## Task description:
In the entries below, find the line with "from mathutils import Matrix, Vector" and the line with "GREY = (0.5, 0.5, 0.5, 1.0)". Print those two and everything between them exactly, and nothing else.
══ Dataset
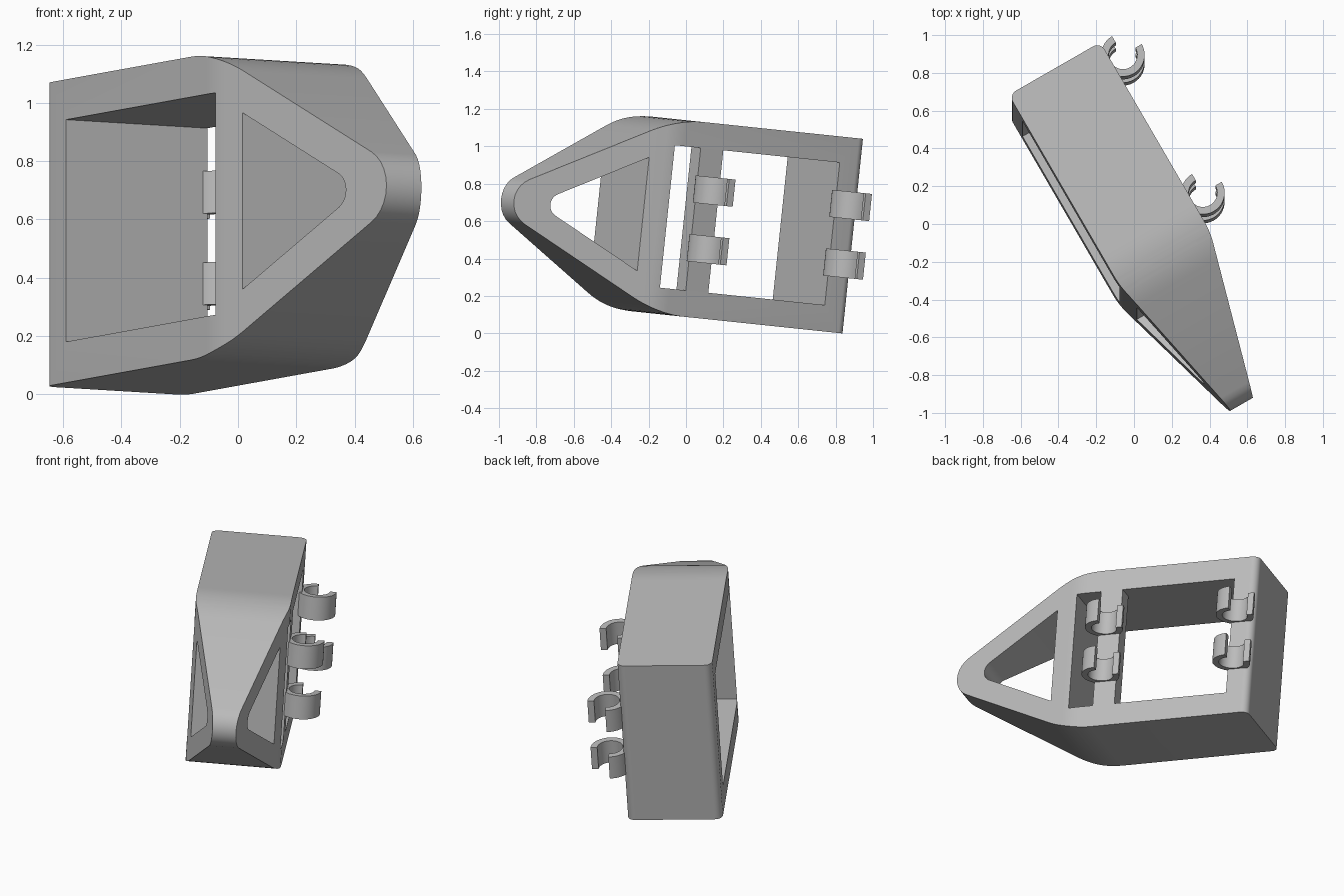
import bpy
import bmesh
from math import radians, sin, cos, tan
from mathutils import Matrix, Vector

cube = bpy.data.objects.get("Cube")
if cube:
    bpy.data.objects.remove(cube, do_unlink=True)

grey = bpy.data.materials.new("plain grey")
grey.use_nodes = True
GREY = (0.5, 0.5, 0.5, 1.0)
grey.diffuse_color = GREY
grey.node_tree.nodes["Principled BSDF"].inputs["Base Color"].default_value = GREY

# The whole part leans and is turned on its stand
POSE = Matrix.Rotation(radians(-6), 4, 'X') @ Matrix.Rotation(radians(30), 4, 'Z')
MID = 0.61                      # height of the symmetry plane
LEFT, RIGHT = -0.29, 0.27       # side faces
BEND, BACK = -0.34, 0.824       # start of the taper, rear face


def fillet(corners, steps=10):
    """Outline through (u, v, radius) corners, each rounded by an arc."""
    out = []
    for i, (u, v, r) in enumerate(corners):
        p = Vector((u, v))
        if r == 0:
            out.append(p)
            continue
        a = (Vector(corners[i - 1][:2]) - p).normalized()
        b = (Vector(corners[(i + 1) % len(corners)][:2]) - p).normalized()
        half = a.angle(b) / 2
        centre = p + (a + b).normalized() * (r / sin(half))
        start = p + a * (r / tan(half)) - centre
        end = p + b * (r / tan(half)) - centre
        sweep = start.angle_signed(end)
        for k in range(steps + 1):
            t = -sweep * k / steps      # angle_signed counts clockwise
            c, s = cos(t), sin(t)
            out.append(centre + Vector((start.x * c - start.y * s,
                                        start.x * s + start.y * c)))
    return out


def prism(name, outline, axis, lo, hi):
    """Extrude an outline along x (outline is y, z) or z (outline is x, y)."""
    bm = bmesh.new()

    def place(p, d):
        return (d, p[0], p[1]) if axis == 'x' else (p[0], p[1], d)
    rings = [[bm.verts.new(place(p, d)) for p in outline] for d in (lo, hi)]
    for ring in rings:
        bm.faces.new(ring)
    n = len(outline)
    for i in range(n):
        j = (i + 1) % n
        bm.faces.new((rings[0][i], rings[0][j], rings[1][j], rings[1][i]))
    bmesh.ops.recalc_face_normals(bm, faces=bm.faces)
    mesh = bpy.data.meshes.new(name)
    bm.to_mesh(mesh)
    bm.free()
    mesh.materials.append(grey)
    ob = bpy.data.objects.new(name, mesh)
    bpy.context.collection.objects.link(ob)
    return ob


def activate(ob):
    bpy.ops.object.select_all(action='DESELECT')
    ob.select_set(True)
    bpy.context.view_layer.objects.active = ob


def combine(ob, tool, operation):
    mod = ob.modifiers.new("cut", 'BOOLEAN')
    mod.operation = operation
    mod.solver = 'EXACT'
    mod.object = tool
    activate(ob)
    bpy.ops.object.modifier_apply(modifier=mod.name)
    bpy.data.objects.remove(tool, do_unlink=True)


def rect(u0, u1, v0, v1):
    return [(u0, v0), (u1, v0), (u1, v1), (u0, v1)]


# Body: side profile with a rounded nose, intersected with the tapered plan
H = 0.523
side = fillet([(BACK + 0.1, MID - H, 0), (BACK + 0.1, MID + H, 0),
               (BEND, MID + H, 0.64), (-1.327, MID, 0.137),
               (BEND, MID - H, 0.64)])
plan = fillet([(LEFT, BACK, 0.045), (LEFT, BEND, 0.45), (-0.088, -1.172, 0),
               (0.05, -1.172, 0), (RIGHT, BEND, 0.45), (RIGHT, BACK, 0.045)])
body = prism("body_frame", side, 'x', -0.5, 0.5)
combine(body, prism("plan_cutter", plan, 'z', -0.2, 1.5), 'INTERSECT')

# Openings: large window and rounded triangle, both straight through
WIN_LO, WIN_HI = 0.228, 0.994
combine(body, prism("window_cutter", rect(-0.343, 0.678, WIN_LO, WIN_HI),
                    'x', -0.6, 0.6), 'DIFFERENCE')
triangle = fillet([(-0.475, MID + 0.305, 0), (-1.05, MID, 0.066),
                   (-0.475, MID - 0.305, 0)])
combine(body, prism("triangle_cutter", triangle, 'x', -0.6, 0.6), 'DIFFERENCE')

# Upright bar across one side of the window
parts = [body, prism("upright_bar", rect(-0.185, -0.045, WIN_LO, WIN_HI),
                     'x', 0.17, RIGHT)]

# Snap clips: three-quarter rings on the bar and on the rear post
OUTER, INNER, STEPS = 0.115, 0.076, 30
angles = [radians(90 + 270 * k / STEPS) for k in range(STEPS + 1)]
ring = [(OUTER * cos(a), OUTER * sin(a)) for a in angles]
ring += [(INNER * cos(a), INNER * sin(a)) for a in reversed(angles)]
for post, y in (("bar", -0.115), ("rear", 0.732)):
    for level, z in (("upper", 0.772), ("lower", 0.457)):
        outline = [(0.355 + u, y + v) for u, v in ring]
        parts.append(prism(f"{post}_{level}_clip", outline, 'z',
                           z - 0.073, z + 0.073))

for ob in parts:
    activate(ob)
    bpy.ops.object.shade_smooth_by_angle(angle=radians(30))
    ob.matrix_world = POSE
════
## Answer:
from mathutils import Matrix, Vector

cube = bpy.data.objects.get("Cube")
if cube:
    bpy.data.objects.remove(cube, do_unlink=True)

grey = bpy.data.materials.new("plain grey")
grey.use_nodes = True
GREY = (0.5, 0.5, 0.5, 1.0)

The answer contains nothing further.